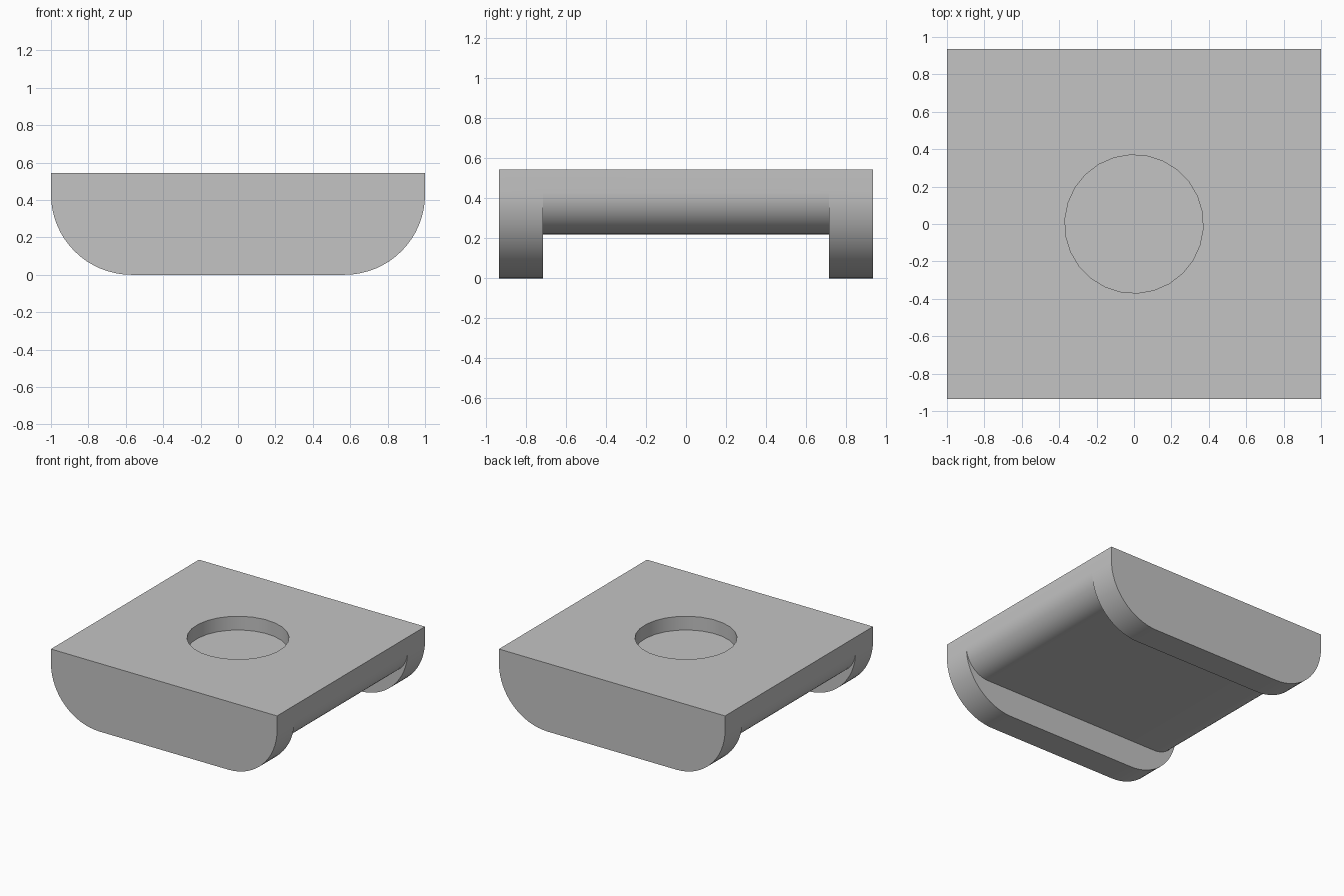
import bpy
import bmesh
from math import cos, sin, pi, radians

cube = bpy.data.objects.get("Cube")
if cube:
    bpy.data.objects.remove(cube, do_unlink=True)

HALF_X, HALF_Y, TOP = 1.0, 0.935, 0.545
ARC_Z = 0.43          # height where the rounded corners start
SLOT_Z, SLOT_Y = 0.22, 0.715
HOLE_R, HOLE_DEPTH = 0.37, 0.11

grey = bpy.data.materials.new("plain grey")
grey.use_nodes = True
colour = (0.55, 0.55, 0.55, 1)
grey.diffuse_color = colour
grey.node_tree.nodes["Principled BSDF"].inputs["Base Color"].default_value = colour


def rounded_bottom(floor, steps):
    """Outline from the right side, round the bottom, to the left side."""
    r = ARC_Z - floor
    right = [(HALF_X - r + r * cos(i * pi / 2 / steps),
              ARC_Z - r * sin(i * pi / 2 / steps)) for i in range(steps + 1)]
    return right + [(-x, z) for x, z in reversed(right)]


def extrude(name, points, direction):
    """Solid made by sweeping a closed outline along a direction."""
    bm = bmesh.new()
    face = bm.faces.new([bm.verts.new(p) for p in points])
    swept = bmesh.ops.extrude_face_region(bm, geom=[face], use_keep_orig=True)
    moved = [g for g in swept["geom"] if isinstance(g, bmesh.types.BMVert)]
    bmesh.ops.translate(bm, verts=moved, vec=direction)
    bmesh.ops.recalc_face_normals(bm, faces=bm.faces)
    mesh = bpy.data.meshes.new(name)
    bm.to_mesh(mesh)
    bm.free()
    mesh.materials.append(grey)
    obj = bpy.data.objects.new(name, mesh)
    bpy.context.collection.objects.link(obj)
    return obj


# Body: flat top, rounded lower sides
outline = [(HALF_X, TOP)] + rounded_bottom(0, 16) + [(-HALF_X, TOP)]
body = extrude("body", [(x, -HALF_Y, z) for x, z in outline], (0, 2 * HALF_Y, 0))

# Slot under the middle, leaving a foot at each end
outline = [(1.2, ARC_Z)] + rounded_bottom(SLOT_Z, 12) + [(-1.2, ARC_Z), (-1.2, -0.2), (1.2, -0.2)]
slot = extrude("slot_cutter", [(x, -SLOT_Y, z) for x, z in outline], (0, 2 * SLOT_Y, 0))

# Shallow round recess in the top
SIDES = 26
ring = [(HOLE_R * cos(radians(93) + i * 2 * pi / SIDES),
         HOLE_R * sin(radians(93) + i * 2 * pi / SIDES), TOP - HOLE_DEPTH) for i in range(SIDES)]
recess = extrude("recess_cutter", ring, (0, 0, 0.4))

bpy.ops.object.select_all(action='DESELECT')
body.select_set(True)
bpy.context.view_layer.objects.active = body
for cutter in (slot, recess):
    mod = body.modifiers.new(cutter.name, 'BOOLEAN')
    mod.operation = 'DIFFERENCE'
    mod.solver = 'EXACT'
    mod.object = cutter
    bpy.ops.object.modifier_apply(modifier=mod.name)
    bpy.data.objects.remove(cutter, do_unlink=True)

bpy.ops.object.shade_smooth_by_angle(angle=radians(30))
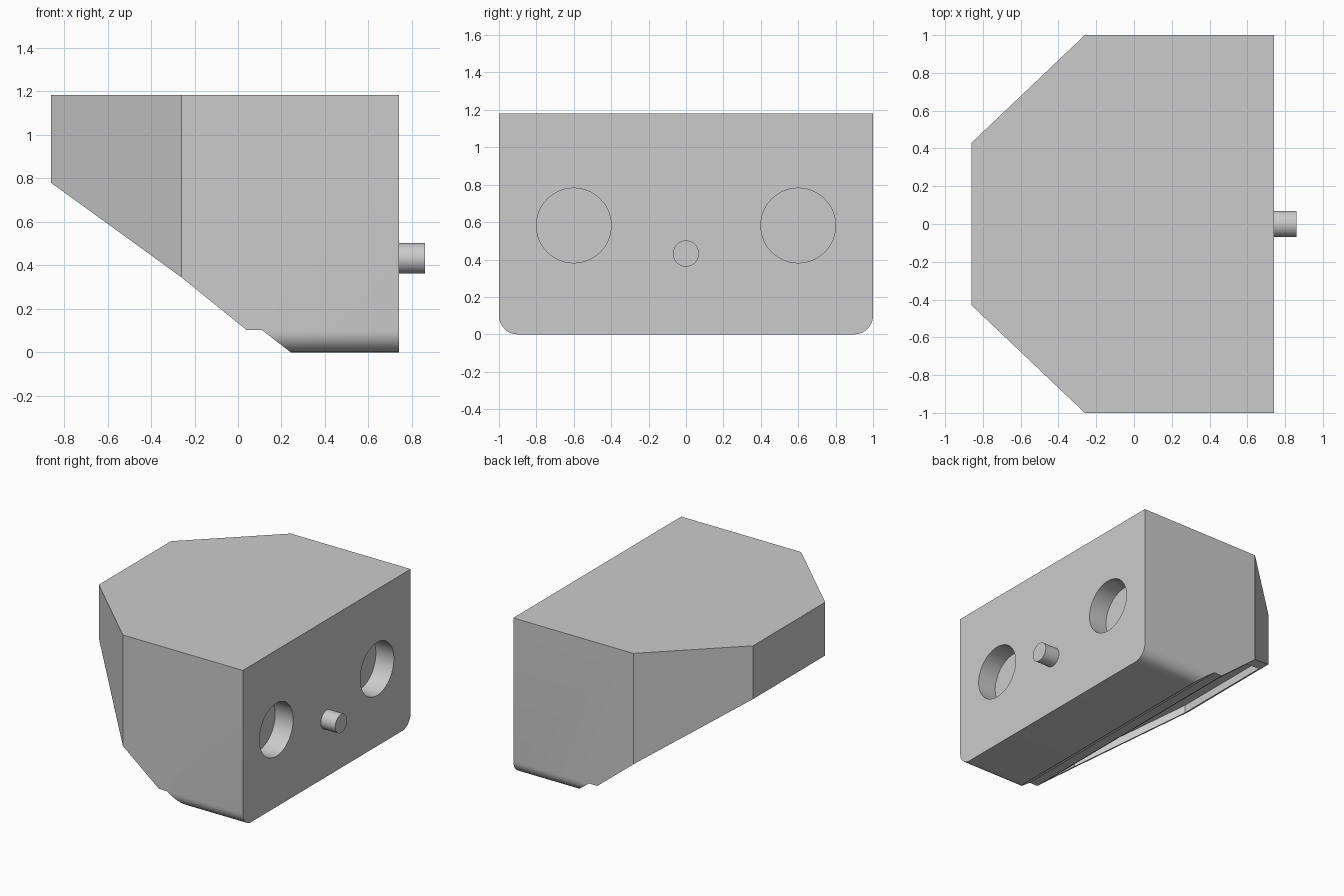
import bpy, bmesh
from math import sin, cos, pi, radians

if "Cube" in bpy.data.objects:
    bpy.data.objects.remove(bpy.data.objects["Cube"])


def prism(name, low, high):
    """Closed solid between two matching outlines."""
    bm = bmesh.new()
    a = [bm.verts.new(p) for p in low]
    b = [bm.verts.new(p) for p in high]
    bm.faces.new(a)
    bm.faces.new(b)
    n = len(a)
    for i in range(n):
        j = (i + 1) % n
        bm.faces.new((a[i], a[j], b[j], b[i]))
    bmesh.ops.recalc_face_normals(bm, faces=bm.faces)
    me = bpy.data.meshes.new(name)
    bm.to_mesh(me)
    bm.free()
    ob = bpy.data.objects.new(name, me)
    bpy.context.collection.objects.link(ob)
    return ob


def rod(name, r, x0, x1, y, z, n=48):
    """Round bar along x."""
    ring = [(y + r * cos(2 * pi * i / n), z + r * sin(2 * pi * i / n)) for i in range(n)]
    return prism(name, [(x0, *p) for p in ring], [(x1, *p) for p in ring])


def activate(ob):
    bpy.ops.object.select_all(action='DESELECT')
    ob.select_set(True)
    bpy.context.view_layer.objects.active = ob


def cut(ob, tool, op):
    mod = ob.modifiers.new("cut", 'BOOLEAN')
    mod.object, mod.operation, mod.solver = tool, op, 'EXACT'
    activate(ob)
    bpy.ops.object.modifier_apply(modifier=mod.name)
    bpy.data.objects.remove(tool)


def smooth(ob):
    activate(ob)
    bpy.ops.object.shade_smooth_by_angle(angle=radians(25))


# body: cross-section with rounded lower edges
arc = [(0.9 + 0.1 * sin(pi / 2 * i / 10), 0.1 - 0.1 * cos(pi / 2 * i / 10)) for i in range(11)]
section = arc + [(1, 1.5)]
section += [(-y, z) for y, z in reversed(section)]
body = prism("body", [(-1.5, *p) for p in section], [(1.5, *p) for p in section])

# side outline: sloping underside with small ledge
side = [(-1.2, 1.0265), (-0.26, 0.345), (0.04, 0.102), (0.11, 0.102),
        (0.305, -0.048), (0.305, -0.2), (2, -0.2), (2, 2), (-1.2, 2)]
cut(body, prism("side_cutter", [(x, -1.5, z) for x, z in side],
                [(x, 1.5, z) for x, z in side]), 'INTERSECT')

# plan outline: chamfered far corners and flat top
half = [(0.74, 1.2), (-0.05, 1.2), (-0.86, 0.43)]
plan = half + [(x, -y) for x, y in reversed(half)]
cut(body, prism("plan_cutter", [(x, y, -1) for x, y in plan],
                [(x, y, 1.182) for x, y in plan]), 'INTERSECT')

# shallow recess with a rim in the sloping underside
half = [(0.0, 0.93), (-0.24, 0.93), (-0.80, 0.40)]
inset = half + [(x, -y) for x, y in reversed(half)]
slope = lambda x: 0.345 - 0.725 * (x + 0.26)
cut(body, prism("recess_cutter", [(x, y, slope(x) - 0.3) for x, y in inset],
                [(x, y, slope(x) + 0.06) for x, y in inset]), 'DIFFERENCE')

# two round sockets
for s in (-1, 1):
    cut(body, rod("socket_cutter", 0.2, 0.59, 1.0, 0.6 * s, 0.582), 'DIFFERENCE')
smooth(body)

# centre pin
smooth(rod("pin", 0.07, 0.70, 0.86, 0, 0.432))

*Task statement*
Print only the lines from the first line of the data above through the one containing "from the right", exactly as they are, with pictures omitted.

*Output for this exercise*
import bpy
import bmesh
from math import cos, sin, pi, radians

cube = bpy.data.objects.get("Cube")
if cube:
    bpy.data.objects.remove(cube, do_unlink=True)

HALF_X, HALF_Y, TOP = 1.0, 0.935, 0.545
ARC_Z = 0.43          # height where the rounded corners start
SLOT_Z, SLOT_Y = 0.22, 0.715
HOLE_R, HOLE_DEPTH = 0.37, 0.11

grey = bpy.data.materials.new("plain grey")
grey.use_nodes = True
colour = (0.55, 0.55, 0.55, 1)
grey.diffuse_color = colour
grey.node_tree.nodes["Principled BSDF"].inputs["Base Color"].default_value = colour


def rounded_bottom(floor, steps):
    """Outline from the right side, round the bottom, to the left side."""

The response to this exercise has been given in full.